Painting Connecting To Spirits 繪畫通神

Zhang Sengyou of the Liang was skilled at drawing, and served as prefectural chief of Wuxing. Whenever Emperor Wu (464-549 CE) thought of one of his vassal princes, he would order Sengyou to go and draw their portrait, which was like a double of the subject’s face. Once, while in the Tianhuang Monastery in Jiangling, he painted the Buddha, Confucius and the Ten Sages, and the emperor asked: “Why draw these in a Buddhist temple?” He replied: “Some day this will benefit them.” Later, when Zhou burned out the Buddhists, in order to construct a Confucian hall, this alone was saved from the flames. Moreover, when he painted four dragons at the Jiangling Anle Monastery, he did not dot their eyes. People questioned this, and he replied: “If dotted they will fly off.” The crowd thought he was joking, and insisted he dot them. In an instant they heard a thunderclap, and two dragons climbed the clouds and soared upwards; only the two without the eye-dots remained behind. This is painting that connects to spirits.

Li Rong 李冗, Du yi zhi 獨異志 (Outstanding Fantastic Stories), 上1.14 (Tale 76):



Li Rong 李冗, Du yi zhi, 獨異志 (Outstanding Fantastic Stories) in Du yi zhi, Xuanshi Zhi 獨異志,宣室志 (Outstanding Fantastic Stories, Stories from the Chamber of Dissemination), edited by Zhang Yongqin 张永钦 and Hou Zhiming 侯志明 (Beijing: Zhonghua shuju, 1983)


Xingwen Beats A Scholar 興文杖士
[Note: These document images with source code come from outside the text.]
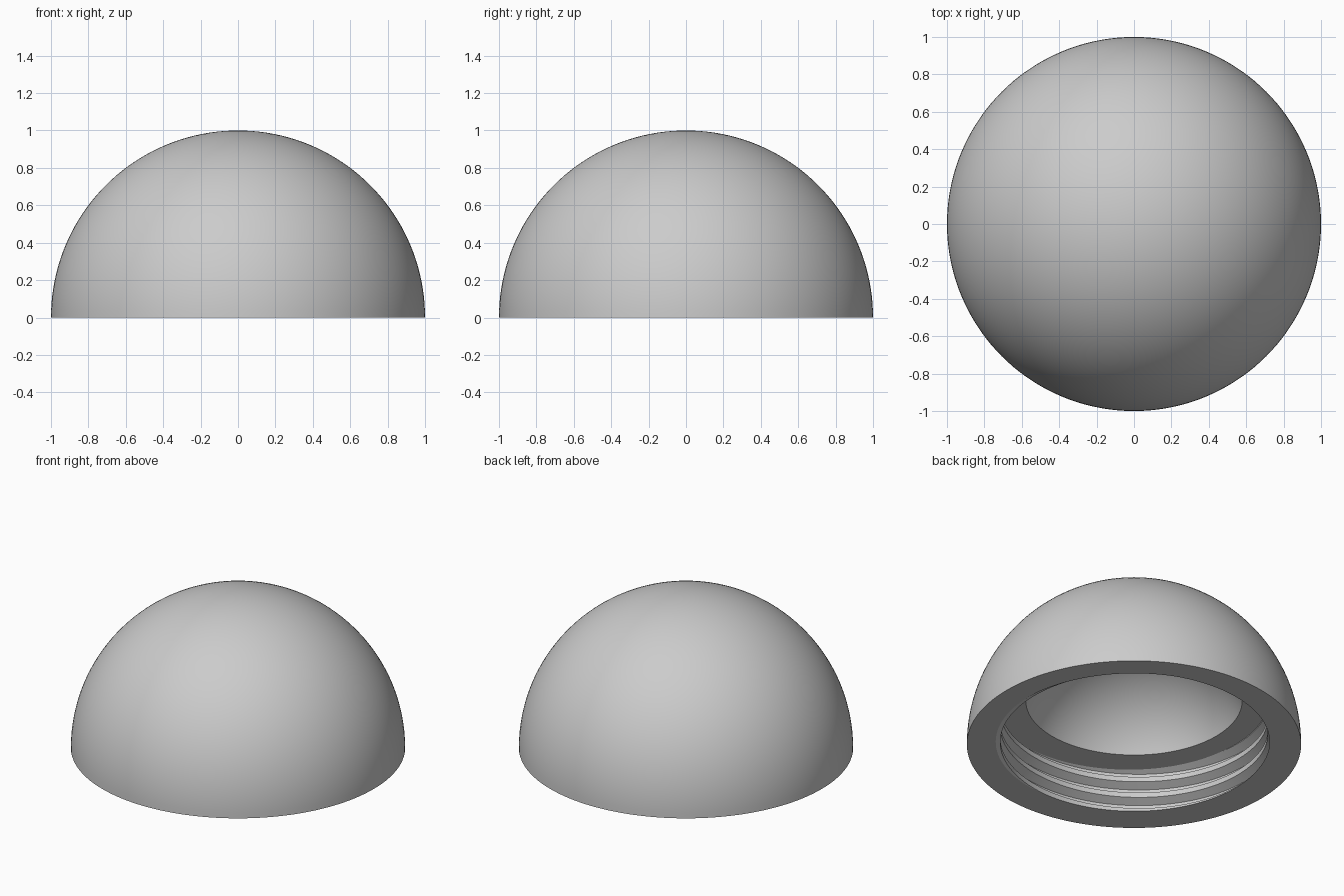
import bpy, bmesh, math

cube = bpy.data.objects.get("Cube")
if cube:
    bpy.data.objects.remove(cube, do_unlink=True)

SEGMENTS = 144
RINGS = 40
BORE, ROOT = 0.80, 0.85          # thread crest and root radii
SHELF_Z, HOLE = 0.30, 0.647      # shelf height and hole radius
PITCH, FLANK, FLAT = 0.108, 0.028, 0.0095
START = math.radians(35)         # where the groove centre meets the rim
HOLLOW = math.hypot(HOLE, SHELF_Z)

# Material
grey = bpy.data.materials.new("plain_grey")
grey.use_nodes = True
colour = (0.6, 0.6, 0.6, 1)
grey.diffuse_color = colour
grey.node_tree.nodes["Principled BSDF"].inputs["Base Color"].default_value = colour


def thread_radius(z, centre):
    """Radius of the threaded bore at height z for a groove centred at centre."""
    offset = abs((z - centre + PITCH / 2) % PITCH - PITCH / 2)
    depth = min(1, max(0, (FLAT + FLANK - offset) / FLANK))
    return BORE + (ROOT - BORE) * depth


def dome(radius, start, end):
    """Arc of (radius, height) points between two elevations."""
    angles = [start + (end - start) * i / RINGS for i in range(RINGS + 1)]
    return [(radius * math.cos(a), radius * math.sin(a)) for a in angles]


def section(angle):
    """Outer dome, rim, right-handed thread, shelf and hollow at one angle."""
    base = PITCH * (angle - START) / math.tau
    thread = []
    for turn in range(-2, 6):
        for step in (-FLAT - FLANK, -FLAT, FLAT, FLAT + FLANK):
            z = min(SHELF_Z, max(0, base + turn * PITCH + step))
            thread.append((thread_radius(z, base), z))
    return (dome(1, math.pi / 2, 0) + thread
            + dome(HOLLOW, math.asin(SHELF_Z / HOLLOW), math.pi / 2))


# Sweep the section round the axis
bm = bmesh.new()
columns = []
for i in range(SEGMENTS + 1):
    a = math.tau * i / SEGMENTS
    columns.append([bm.verts.new((r * math.cos(a), r * math.sin(a), z))
                    for r, z in section(a)])
for left, right in zip(columns, columns[1:]):
    for j in range(len(left) - 1):
        bm.faces.new((left[j], left[j + 1], right[j + 1], right[j]))

# The ends of the sweep meet one turn apart, so merge the seam and the poles
bmesh.ops.remove_doubles(bm, verts=bm.verts[:], dist=0.00005)
bmesh.ops.recalc_face_normals(bm, faces=bm.faces[:])

mesh = bpy.data.meshes.new("threaded_dome")
bm.to_mesh(mesh)
bm.free()
mesh.materials.append(grey)
shell = bpy.data.objects.new("threaded_dome", mesh)
bpy.context.collection.objects.link(shell)

bpy.ops.object.select_all(action="DESELECT")
shell.select_set(True)
bpy.context.view_layer.objects.active = shell
bpy.ops.object.shade_smooth_by_angle(angle=math.radians(25))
When Li, a county governor of Nanchang, moved the Confucius hall to the south of the county, he lifted the statue of the master but was quite unable to move it, and many of his subordinates also tried but had the same problem. There was a scholar who spoke from beside him, saying: “The gentleman should be called Zhongni” (This is another name for Confucius, but seems to be a pun, as a different zhong 重 can mean ‘heavy’, and this ni can mean ‘stop’ or ‘prevent’). Warden Li grew angry, and rebuked him with a stern countenance. When night came, in a dream the scholar was suddenly taken by two yellow-robed people to a place where in a side-room a horizontal board read ‘Xingwen’. After a little while a person sat down there and said: “You claim to be a scholar, reading the books of past sages; how can you make jokes and slight the ancient master?” He ordered the attendants to punish him with twenty strokes of the stave, and ordered that he be removed from the Confucian classicists. When he awoke he was feeble-minded, and could not recognise a single character.

Those among the present generation who treat the sagely words as jokes should indeed treat this as a warning.

Anon., Huhai xinwen yijian xuzhi, 後2.221 (Tale 392):



Yuan Haowen 元好問, Chang Zhenguo 常振國 (ed), Xu Yijian zhi 續夷堅志 (Continued Records of the Listener), and Anon., Jin Xin 金心 (ed.), Huhai xinwen yijian xuzhi 湖海新聞夷堅續志 (Continuation of Records of the Listener with New Items from the Lakes and Seas) (Beijing: Zhonghua shuju, 1986).